We are estimating this new type of model on the basis of a travel diary-type survey for Atlanta. The Atlanta data covers two days, but is still essentially cross-sectional data. Cross-sectional data of this type is extremely difficult to use to determine the sequencing of choices, and one is basically left with the option of modelling two alternative structures to see which one has the best statistical fit. Ideally, one should introduce questions regarding causality and proper sequencing to the household surveys in order to clarify the order and conditionality of decisions as well as the formation of the choice set. However, this approach is not available to us for the Atlanta region.

Nonetheless, even cross-sectional data offers some opportunities to infer the underlying decision-making sequence through analysis and comparisons of adjustments made to certain choice dimensions in view of the actually made choices across other dimensions. For example, if one can confirm statistically that having joint non-mandatory activities and travel do not significantly affect duration of work activity for workers, we can conclude that work schedules are independent from non-mandatory parts of daily patterns. Alternatively, if presence of joint activities significantly affects work schedules we can conclude that work schedules are planned by workers having joint activities in mind. Similar types of analysis will be implemented for the sequence of choices associated with mode, car allocation, and car type choice. For example, the choice of public transport can be a consequence of better level-of-service (if car was available), or because of captivity (if household or person does not have access to cars) or as a result of intra-household allocation and constraints (if some other travel tours were implemented by the other household members by auto at the same time). In presence of several strong impacts, the underlying causality can be also explored by comparison of alternative hierarchical (nested) structures.

In this study of model sequentiality, we intend to pursue another avenue and draw on the experience of rule-based models, such as ALBATROSS and ILUTE. The modellers responsible for these models have considered the sequencing of choices, and have developed longitudinal datasets better suited to exploring tradeoffs within households, as the surveys can indicate what travel behaviour should be considered stable and what should be considered occasional within any particular household. We intend to investigate the six-week-long MOBIDRIVE data set to inform the discussion over model sequentiality.
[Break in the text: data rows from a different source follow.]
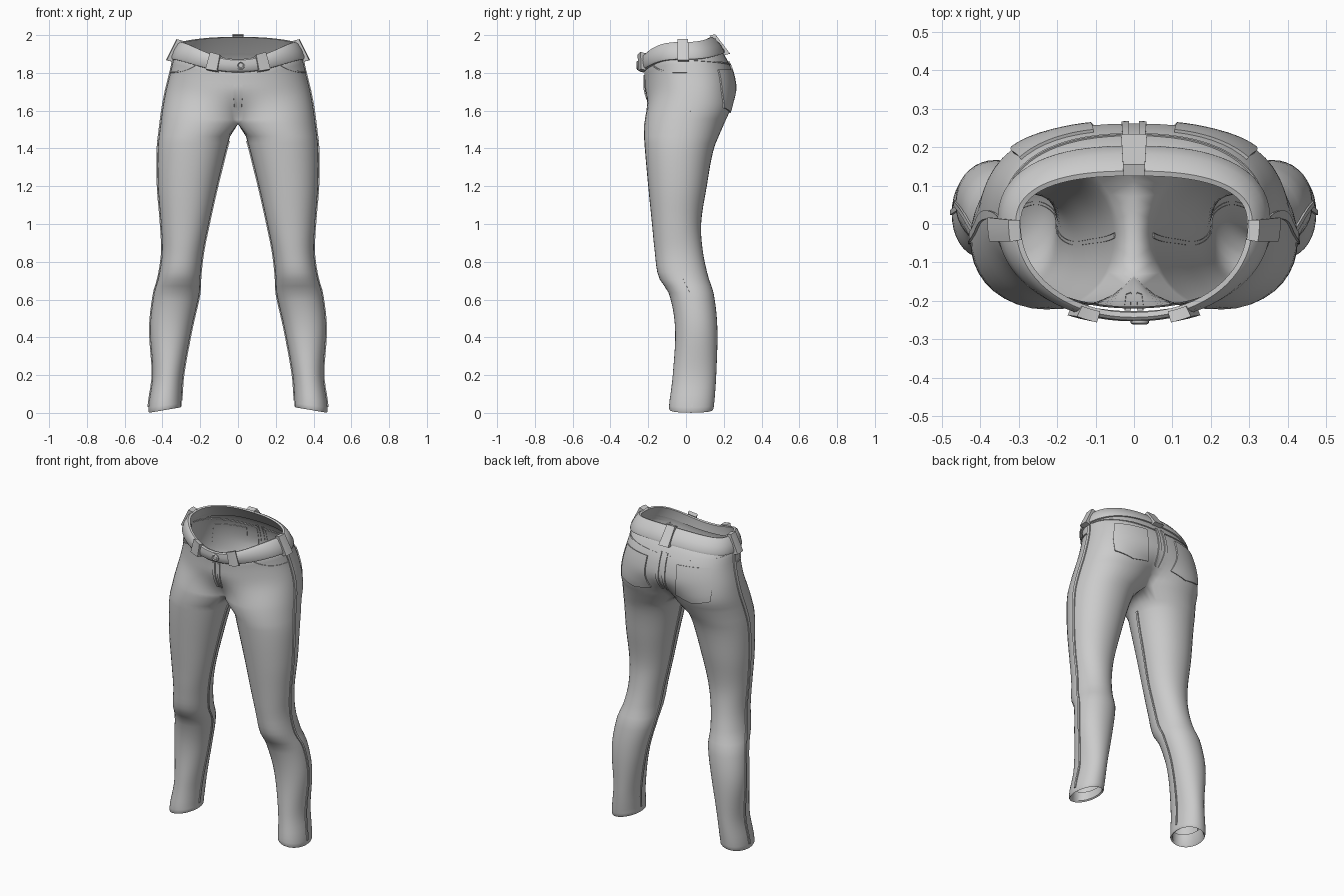
import bpy, bmesh
from math import sin, cos, pi, radians, copysign
from mathutils import Vector

cube = bpy.data.objects.get("Cube")
if cube:
    bpy.data.objects.remove(cube, do_unlink=True)

cloth = bpy.data.materials.new("light_grey_cloth")
cloth.use_nodes = True
cloth.diffuse_color = (0.6, 0.6, 0.6, 1)
cloth.node_tree.nodes["Principled BSDF"].inputs["Base Color"].default_value = (0.6, 0.6, 0.6, 1)

# Half-body outline: height, inner x, outer x, front y, back y
OUTLINE = [
    (0.0, .30, .475, -.09, .145), (.05, .30, .472, -.088, .15),
    (.2, .29, .452, -.07, .16), (.45, .245, .465, -.058, .166),
    (.63, .205, .445, -.09, .147), (.72, .2, .42, -.145, .118),
    (.85, .185, .402, -.165, .09), (1.0, .155, .408, -.18, .08),
    (1.2, .11, .424, -.2, .11), (1.4, .06, .425, -.218, .148),
    (1.52, .025, .412, -.225, .2), (1.61, 0, .4, -.225, .25),
    (1.7, 0, .383, -.22, .263), (1.8, 0, .358, -.22, .248),
    (1.87, 0, .342, -.226, .218), (1.95, 0, .315, -.226, .165),
]
CROTCH = 1.53
ARC, INNER = 30, 6


def outline(z):
    """Smoothly interpolated outline row at a height."""
    z = min(max(z, 0), OUTLINE[-1][0])
    i = 0
    while i < len(OUTLINE) - 2 and z > OUTLINE[i + 1][0]:
        i += 1
    a, b = OUTLINE[i], OUTLINE[i + 1]
    p, n = OUTLINE[max(i - 1, 0)], OUTLINE[min(i + 2, len(OUTLINE) - 1)]
    h = b[0] - a[0]
    t = (z - a[0]) / h
    out = []
    for c in range(1, 5):
        ma = (b[c] - p[c]) / (b[0] - p[0]) * h
        mb = (n[c] - a[c]) / (n[0] - a[0]) * h
        out.append(a[c] * (1 - t) ** 2 * (1 + 2 * t) + ma * t * (1 - t) ** 2
                   + b[c] * t * t * (3 - 2 * t) - mb * t * t * (1 - t))
    return out


def power(v, e):
    return copysign(abs(v) ** e, v)


def skin(u, z, inset=0):
    """Point on the trousers; u runs front, outside, back, then inside the leg."""
    inner, outer, front, back = outline(z)
    cx, rx = (inner + outer) / 2, (outer - inner) / 2 - inset
    cy, ry = (front + back) / 2, (back - front) / 2 - inset
    if z >= CROTCH:
        u = min(max(u, 0), 1)
    w = min(max((z - 1.48) / 0.25, 0), 1)
    w = w * w * (3 - 2 * w)

    def blended(v):
        a, f = radians(300 * v - 150), pi * (v - 0.5)
        e = 0.8 if f > 0 else 0.95
        leg = Vector((cx + rx * power(cos(a), .95), cy + ry * power(sin(a), .95), z))
        hip = Vector((outer * max(cos(f), 0) ** e, cy + ry * power(sin(f), e), z))
        return leg.lerp(hip, w)

    p = blended(u)
    if z >= CROTCH:
        end = blended(0).x
        p.x = max(0, (p.x - end) / (outer - end) * outer)
    else:
        p.z += 0.03 * max(0, 1 - z / 0.1) * (outer - p.x) / (outer - inner)
    return p


def raised(u, z, off):
    """Point lifted off the trousers along the surface normal."""
    e = 0.004
    du = skin(u + e, z) - skin(u - e, z)
    dz = skin(u, z + e) - skin(u, z - e)
    return skin(u, z) + du.cross(dz).normalized() * off


def grid(name, rows, closed=False, mirror=False):
    """Skin rows of points with quads."""
    bm = bmesh.new()
    vs = [[bm.verts.new(p) for p in row] for row in rows]
    for a, b in zip(vs, vs[1:]):
        n = len(b)
        wrap = closed and n == len(vs[0])
        for k in range(n if wrap else n - 1):
            j = (k + 1) % n
            bm.faces.new((a[k], a[j], b[j], b[k]))
    bmesh.ops.remove_doubles(bm, verts=bm.verts, dist=1e-5)
    me = bpy.data.meshes.new(name)
    bm.to_mesh(me)
    bm.free()
    me.materials.append(cloth)
    me.shade_smooth()
    me.set_sharp_from_angle(angle=radians(40))
    ob = bpy.data.objects.new(name, me)
    bpy.context.collection.objects.link(ob)
    if mirror:
        mod = ob.modifiers.new("mirror", 'MIRROR')
        mod.merge_threshold = 0.0005
    return ob


def plate(name, point, ns, nt, height, sunk=-0.003, mirror=True):
    """Raised patch with side walls; point(s, t, offset) places it."""
    ss = [0] + [i / ns for i in range(ns + 1)] + [1]
    ts = [0] + [i / nt for i in range(nt + 1)] + [1]
    rows = []
    for j, t in enumerate(ts):
        rows.append([point(s, t, sunk if i in (0, ns + 2) or j in (0, nt + 2) else height)
                     for i, s in enumerate(ss)])
    return grid(name, rows, mirror=mirror)


# Belt surface: h runs from lower to upper edge, o is the outward offset
def belt_point(a, h, o):
    c, s = cos(a), sin(a)
    e = 0.8 if s > 0 else 0.95
    c1, s1 = power(c, e), power(s, e)
    if s > 0:
        low = Vector((.35 * c1, .2 * s1, 1.872 + .033 * s * s))
        top = Vector((.305 * c1, .135 * s1, 1.963 + .027 * s * s))
    else:
        low = Vector((.35 * c1, .237 * s1, 1.872 + .067 * s ** 3))
        top = Vector((.305 * c1, .24 * s1, 1.963 + .09 * s ** 3))
    return low.lerp(top, h) + Vector((c, s, 0.25)) * o


# Trousers: turned-in hem, leg, crotch bridge, then hips up to the belt
us = [i / ARC for i in range(ARC + INNER)]
rows = [[skin(u, z, i) for u in us]
        for z, i in ((.08, .014), (.01, .012), (0, .004), (.008, 0), (.03, 0))]
z = 0.06
while z < 1.5:
    rows.append([skin(u, z) for u in us])
    z += 0.036
bridge = [skin(u, CROTCH) for u in us[:ARC + 1]]
bridge += [bridge[ARC].lerp(bridge[0], k / INNER) for k in range(1, INNER)]
rows.append(bridge)
STEPS = 14
for j in range(1, STEPS + 1):
    row = []
    for u in us[:ARC + 1]:
        rim = belt_point(pi * (u - 0.5), 0.3, 0).z
        p = skin(u, CROTCH + (rim - CROTCH) * j / STEPS)
        if j == STEPS:
            p.x, p.y = p.x * 0.97, p.y * 0.97
        row.append(p)
    rows.append(row)
grid("trousers", rows, closed=True, mirror=True)

# Belt
TURN = 72
profile = [(0, -.01), (0, .004), (.12, .011), (.5, .015), (.88, .011), (1, .003),
           (1, -.01), (.5, -.008), (0, -.01)]
grid("belt", [[belt_point(2 * pi * k / TURN, h, o) for k in range(TURN)]
              for h, o in profile], closed=True)


# Belt loops
def belt_loop(name, a, half, mirror=True):
    plate(name, lambda s, t, o: belt_point(a + (2 * s - 1) * half, -.12 + 1.22 * t, o),
          4, 6, 0.026, -0.004, mirror)


belt_loop("front_belt_loop", radians(-69), 0.085)
belt_loop("side_belt_loop", -0.06, 0.1)
belt_loop("back_belt_loop", pi / 2, 0.05, False)

# Waist button: domed disc facing forward
grid("button", [[Vector((.015 + r * cos(k * pi / 8), y, 1.84 + r * sin(k * pi / 8)))
                 for k in range(16)]
                for r, y in ((.024, -.245), (.024, -.258), (.017, -.262), (.012, -.258), (0, -.26))],
     closed=True)


# Back pockets with a pointed lower edge
def pocket(s, t, o):
    low = 1.615 - 0.025 * (1 - abs(2 * s - 1))
    return raised(0.71 + 0.22 * s, low + (1.815 - low) * t, o)


plate("back_pocket", pocket, 12, 10, 0.008)

# Front pocket welts, curving up towards the fly
plate("front_pocket_welt",
      lambda s, t, o: raised(.22 + .27 * s, 1.8 + .035 * (1 - s) ** 4 + .008 * t, o),
      14, 1, 0.005)

# Yoke seam across the back
plate("yoke_seam",
      lambda s, t, o: raised(.53 + .46 * s, 1.865 - .025 * s + .007 * t, o),
      18, 1, 0.004)

# Long seams: name, position around, half width, bottom, top
for name, u, half, z0, z1 in (("side_seam", .5, .009, .03, 1.86),
                              ("inner_leg_seam", 1.1, .006, .05, 1.44),
                              ("fly_seam", .012, .006, 1.62, 1.79),
                              ("seat_seam", .99, .005, 1.62, 1.86)):
    plate(name, lambda s, t, o: raised(u + (2 * s - 1) * half, z0 + (z1 - z0) * t, o),
          2, 50, 0.006)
The model structure can be briefly summarized as follows: all estimated tours are gathered and sorted at the household level including individual and joint tours. For each tour, the competing tours where there is time window overlap (i.e. the same car cannot be used for both) are identified. The number of available cars is derived from reported car ownership. For each processed tour, the binary choice of auto versus non-auto mode is considered. The non-auto mode category includes various public transport and non-motorized options. Thus, for households without car-allocation conflicts (households with high car ownership), mode choice will be processed independently for each tour without concern for competing tours? utilities. When there is meaningful competition over vehicles, each household member must take into account the utility of the other household members which creates linkages across individual binary models within a multi-level choice stucture. This structure allows for an integrative accounting of all vehicles and household tours with the further advantage that intra-household competition over vehicles has been explicitly added into the model framework. This work adds important insights into the intra-household structure of individual car preferences and car-allocation mechanisms into the mode choice modeling framework. Alternative structures of the model and linkages across elemental binary sub-models correspond to different assumptions about the sequence of decision making steps associated with mode choice, car allocation to household members, and car type choice. Our intention is to report on possibility of screening the underlying sequentiality.


Association for European Transport